In the records below, find the line holding "a, b = path[max(i" and the line holding "rings, BLACK, smooth=50)". Set down both, with every line between them, exactly.

** Materials provided follows **

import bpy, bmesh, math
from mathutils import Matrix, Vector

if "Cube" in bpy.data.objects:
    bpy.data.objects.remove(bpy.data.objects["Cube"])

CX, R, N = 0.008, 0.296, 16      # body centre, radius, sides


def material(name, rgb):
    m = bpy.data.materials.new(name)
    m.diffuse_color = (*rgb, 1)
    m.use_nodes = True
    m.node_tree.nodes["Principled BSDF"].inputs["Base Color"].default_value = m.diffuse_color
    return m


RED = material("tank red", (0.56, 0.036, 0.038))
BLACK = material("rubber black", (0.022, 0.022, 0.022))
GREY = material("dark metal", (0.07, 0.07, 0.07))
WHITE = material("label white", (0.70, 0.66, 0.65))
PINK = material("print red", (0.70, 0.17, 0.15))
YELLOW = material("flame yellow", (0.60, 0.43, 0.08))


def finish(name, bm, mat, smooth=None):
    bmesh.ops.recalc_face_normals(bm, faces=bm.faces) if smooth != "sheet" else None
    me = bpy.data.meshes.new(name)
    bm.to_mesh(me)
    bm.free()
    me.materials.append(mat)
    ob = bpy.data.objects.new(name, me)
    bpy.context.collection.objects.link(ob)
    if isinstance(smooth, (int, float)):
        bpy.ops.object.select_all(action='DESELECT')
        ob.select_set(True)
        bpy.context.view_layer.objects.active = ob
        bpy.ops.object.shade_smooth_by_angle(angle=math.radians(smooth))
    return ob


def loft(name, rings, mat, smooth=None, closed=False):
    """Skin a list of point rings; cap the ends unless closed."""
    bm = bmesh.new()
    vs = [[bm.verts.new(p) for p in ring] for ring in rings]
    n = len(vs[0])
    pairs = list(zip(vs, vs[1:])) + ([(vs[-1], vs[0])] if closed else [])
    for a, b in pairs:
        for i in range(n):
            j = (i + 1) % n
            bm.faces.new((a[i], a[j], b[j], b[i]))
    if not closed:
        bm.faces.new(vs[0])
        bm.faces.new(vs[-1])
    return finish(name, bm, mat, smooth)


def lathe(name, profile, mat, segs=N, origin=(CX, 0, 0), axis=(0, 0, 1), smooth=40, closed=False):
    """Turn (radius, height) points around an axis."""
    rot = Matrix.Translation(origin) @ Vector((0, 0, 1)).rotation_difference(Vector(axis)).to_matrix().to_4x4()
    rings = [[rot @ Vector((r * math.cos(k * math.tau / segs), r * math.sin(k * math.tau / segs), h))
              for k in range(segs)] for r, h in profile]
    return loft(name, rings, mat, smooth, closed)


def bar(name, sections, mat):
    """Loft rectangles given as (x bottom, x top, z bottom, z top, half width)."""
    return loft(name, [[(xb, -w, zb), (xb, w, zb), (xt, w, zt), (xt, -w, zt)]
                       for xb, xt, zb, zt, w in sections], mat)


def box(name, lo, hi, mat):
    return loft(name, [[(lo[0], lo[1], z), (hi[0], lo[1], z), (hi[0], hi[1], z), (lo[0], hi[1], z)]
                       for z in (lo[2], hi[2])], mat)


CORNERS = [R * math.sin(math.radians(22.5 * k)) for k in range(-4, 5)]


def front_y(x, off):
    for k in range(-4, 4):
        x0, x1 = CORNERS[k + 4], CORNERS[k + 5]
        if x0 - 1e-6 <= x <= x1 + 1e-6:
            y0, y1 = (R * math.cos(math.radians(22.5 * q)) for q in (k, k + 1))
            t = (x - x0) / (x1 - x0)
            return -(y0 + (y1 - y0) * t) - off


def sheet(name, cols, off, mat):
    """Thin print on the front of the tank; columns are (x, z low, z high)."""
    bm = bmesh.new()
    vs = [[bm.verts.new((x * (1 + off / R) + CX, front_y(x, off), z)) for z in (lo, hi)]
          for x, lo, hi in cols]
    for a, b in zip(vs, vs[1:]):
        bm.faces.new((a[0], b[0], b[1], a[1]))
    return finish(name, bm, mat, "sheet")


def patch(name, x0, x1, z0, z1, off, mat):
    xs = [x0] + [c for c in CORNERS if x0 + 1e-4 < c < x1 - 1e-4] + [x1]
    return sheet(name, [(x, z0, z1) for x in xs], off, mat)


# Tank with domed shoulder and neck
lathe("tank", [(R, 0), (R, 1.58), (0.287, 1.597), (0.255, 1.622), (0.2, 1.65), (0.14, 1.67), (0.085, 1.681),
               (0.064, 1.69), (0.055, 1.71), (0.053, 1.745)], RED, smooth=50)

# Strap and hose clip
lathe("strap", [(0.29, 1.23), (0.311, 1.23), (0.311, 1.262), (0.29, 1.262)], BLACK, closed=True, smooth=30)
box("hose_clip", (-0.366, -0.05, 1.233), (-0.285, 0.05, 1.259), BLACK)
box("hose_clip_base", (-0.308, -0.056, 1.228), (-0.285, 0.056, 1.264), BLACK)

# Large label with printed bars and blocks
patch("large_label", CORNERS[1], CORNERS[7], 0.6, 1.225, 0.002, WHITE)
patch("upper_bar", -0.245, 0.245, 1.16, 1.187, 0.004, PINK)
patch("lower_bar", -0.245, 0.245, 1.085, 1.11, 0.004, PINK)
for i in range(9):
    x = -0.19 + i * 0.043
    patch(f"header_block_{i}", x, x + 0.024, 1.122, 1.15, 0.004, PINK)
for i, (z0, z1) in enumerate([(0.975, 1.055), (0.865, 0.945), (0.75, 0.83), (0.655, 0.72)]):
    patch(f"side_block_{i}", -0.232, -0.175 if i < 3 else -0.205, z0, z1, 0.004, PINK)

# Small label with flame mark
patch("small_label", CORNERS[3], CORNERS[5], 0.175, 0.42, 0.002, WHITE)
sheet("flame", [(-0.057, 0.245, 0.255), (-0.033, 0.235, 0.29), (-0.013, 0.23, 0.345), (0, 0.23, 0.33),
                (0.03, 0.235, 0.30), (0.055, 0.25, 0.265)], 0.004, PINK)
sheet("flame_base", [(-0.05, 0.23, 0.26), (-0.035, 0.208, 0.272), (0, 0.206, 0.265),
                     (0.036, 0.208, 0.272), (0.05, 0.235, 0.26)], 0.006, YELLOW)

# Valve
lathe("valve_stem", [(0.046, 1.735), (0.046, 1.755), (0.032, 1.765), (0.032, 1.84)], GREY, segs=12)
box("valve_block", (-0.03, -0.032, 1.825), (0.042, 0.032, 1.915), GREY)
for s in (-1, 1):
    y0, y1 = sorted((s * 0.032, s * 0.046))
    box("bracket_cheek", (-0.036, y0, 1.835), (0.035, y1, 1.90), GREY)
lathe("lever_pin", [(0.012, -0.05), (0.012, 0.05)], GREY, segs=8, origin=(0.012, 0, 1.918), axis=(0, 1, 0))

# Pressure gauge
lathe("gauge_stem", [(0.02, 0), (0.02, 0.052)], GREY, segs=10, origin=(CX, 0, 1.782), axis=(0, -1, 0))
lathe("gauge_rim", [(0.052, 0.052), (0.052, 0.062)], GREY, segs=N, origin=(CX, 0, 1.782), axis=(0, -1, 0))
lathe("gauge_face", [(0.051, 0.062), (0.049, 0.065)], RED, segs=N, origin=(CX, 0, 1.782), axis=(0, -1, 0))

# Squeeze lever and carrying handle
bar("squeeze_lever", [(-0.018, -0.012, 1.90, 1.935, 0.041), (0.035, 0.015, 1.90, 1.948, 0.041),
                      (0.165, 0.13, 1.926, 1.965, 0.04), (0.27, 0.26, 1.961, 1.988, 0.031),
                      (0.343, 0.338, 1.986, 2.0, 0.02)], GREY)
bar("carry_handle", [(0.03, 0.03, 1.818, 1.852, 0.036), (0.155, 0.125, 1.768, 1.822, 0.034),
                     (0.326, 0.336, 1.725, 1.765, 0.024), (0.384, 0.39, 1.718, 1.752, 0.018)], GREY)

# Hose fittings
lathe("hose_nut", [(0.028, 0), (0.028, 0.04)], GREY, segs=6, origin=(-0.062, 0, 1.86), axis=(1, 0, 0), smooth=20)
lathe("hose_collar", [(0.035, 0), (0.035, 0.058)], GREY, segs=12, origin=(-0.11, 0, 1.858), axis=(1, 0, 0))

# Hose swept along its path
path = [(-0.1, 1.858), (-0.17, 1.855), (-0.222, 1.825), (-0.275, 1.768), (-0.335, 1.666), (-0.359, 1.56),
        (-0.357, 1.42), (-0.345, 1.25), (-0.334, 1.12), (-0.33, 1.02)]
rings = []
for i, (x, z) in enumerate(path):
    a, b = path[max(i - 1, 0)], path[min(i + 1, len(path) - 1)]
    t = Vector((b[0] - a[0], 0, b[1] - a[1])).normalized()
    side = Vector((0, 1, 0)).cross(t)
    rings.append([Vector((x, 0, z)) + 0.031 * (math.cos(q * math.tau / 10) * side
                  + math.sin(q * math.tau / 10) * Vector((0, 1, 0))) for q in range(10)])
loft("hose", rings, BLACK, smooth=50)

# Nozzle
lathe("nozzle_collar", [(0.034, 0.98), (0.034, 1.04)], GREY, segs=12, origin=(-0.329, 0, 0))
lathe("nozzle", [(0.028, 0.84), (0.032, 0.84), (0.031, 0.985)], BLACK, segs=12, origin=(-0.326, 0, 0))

** End of Materials provided **
** Materials provided follows **

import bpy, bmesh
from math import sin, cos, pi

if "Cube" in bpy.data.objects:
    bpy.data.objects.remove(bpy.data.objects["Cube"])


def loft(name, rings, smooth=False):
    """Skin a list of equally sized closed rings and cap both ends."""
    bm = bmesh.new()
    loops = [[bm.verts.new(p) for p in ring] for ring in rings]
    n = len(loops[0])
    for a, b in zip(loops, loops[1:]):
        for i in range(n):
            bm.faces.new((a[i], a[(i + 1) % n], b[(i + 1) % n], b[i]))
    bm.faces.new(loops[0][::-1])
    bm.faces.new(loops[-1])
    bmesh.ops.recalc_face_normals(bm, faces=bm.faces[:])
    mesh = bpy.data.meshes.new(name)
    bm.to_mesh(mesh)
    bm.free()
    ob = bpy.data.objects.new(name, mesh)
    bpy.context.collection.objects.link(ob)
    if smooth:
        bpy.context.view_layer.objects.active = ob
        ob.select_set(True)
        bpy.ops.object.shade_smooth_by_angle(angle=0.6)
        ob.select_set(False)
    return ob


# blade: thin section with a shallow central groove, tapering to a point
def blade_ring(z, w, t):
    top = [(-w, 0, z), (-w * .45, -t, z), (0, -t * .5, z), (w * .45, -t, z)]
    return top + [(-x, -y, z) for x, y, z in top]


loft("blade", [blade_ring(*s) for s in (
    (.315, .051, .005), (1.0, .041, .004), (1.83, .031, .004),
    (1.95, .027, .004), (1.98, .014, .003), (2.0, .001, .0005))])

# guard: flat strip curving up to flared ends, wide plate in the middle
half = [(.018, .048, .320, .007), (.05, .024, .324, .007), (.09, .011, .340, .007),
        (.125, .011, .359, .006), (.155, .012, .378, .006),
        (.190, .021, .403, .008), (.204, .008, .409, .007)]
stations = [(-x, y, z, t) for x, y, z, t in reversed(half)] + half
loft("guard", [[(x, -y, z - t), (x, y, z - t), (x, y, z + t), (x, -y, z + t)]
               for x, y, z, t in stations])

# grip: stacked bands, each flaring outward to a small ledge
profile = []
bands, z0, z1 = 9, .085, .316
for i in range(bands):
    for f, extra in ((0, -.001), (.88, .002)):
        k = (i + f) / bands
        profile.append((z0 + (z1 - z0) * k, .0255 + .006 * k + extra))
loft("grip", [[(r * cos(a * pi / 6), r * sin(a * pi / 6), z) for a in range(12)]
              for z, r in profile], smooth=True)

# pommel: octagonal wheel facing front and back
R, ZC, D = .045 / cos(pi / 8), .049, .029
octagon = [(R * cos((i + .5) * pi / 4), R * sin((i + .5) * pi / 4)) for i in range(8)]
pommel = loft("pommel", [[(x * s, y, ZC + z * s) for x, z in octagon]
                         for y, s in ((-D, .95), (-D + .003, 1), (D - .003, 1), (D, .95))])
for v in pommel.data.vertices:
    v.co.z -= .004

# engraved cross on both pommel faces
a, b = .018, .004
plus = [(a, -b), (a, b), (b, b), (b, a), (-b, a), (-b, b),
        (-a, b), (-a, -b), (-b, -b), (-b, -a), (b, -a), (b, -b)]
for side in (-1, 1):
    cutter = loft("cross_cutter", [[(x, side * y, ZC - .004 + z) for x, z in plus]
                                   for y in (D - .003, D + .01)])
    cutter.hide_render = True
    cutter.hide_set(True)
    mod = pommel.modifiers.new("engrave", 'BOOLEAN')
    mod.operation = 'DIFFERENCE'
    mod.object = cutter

** End of Materials provided **

→ **Output for this exercise**:
    a, b = path[max(i - 1, 0)], path[min(i + 1, len(path) - 1)]
    t = Vector((b[0] - a[0], 0, b[1] - a[1])).normalized()
    side = Vector((0, 1, 0)).cross(t)
    rings.append([Vector((x, 0, z)) + 0.031 * (math.cos(q * math.tau / 10) * side
                  + math.sin(q * math.tau / 10) * Vector((0, 1, 0))) for q in range(10)])
loft("hose", rings, BLACK, smooth=50)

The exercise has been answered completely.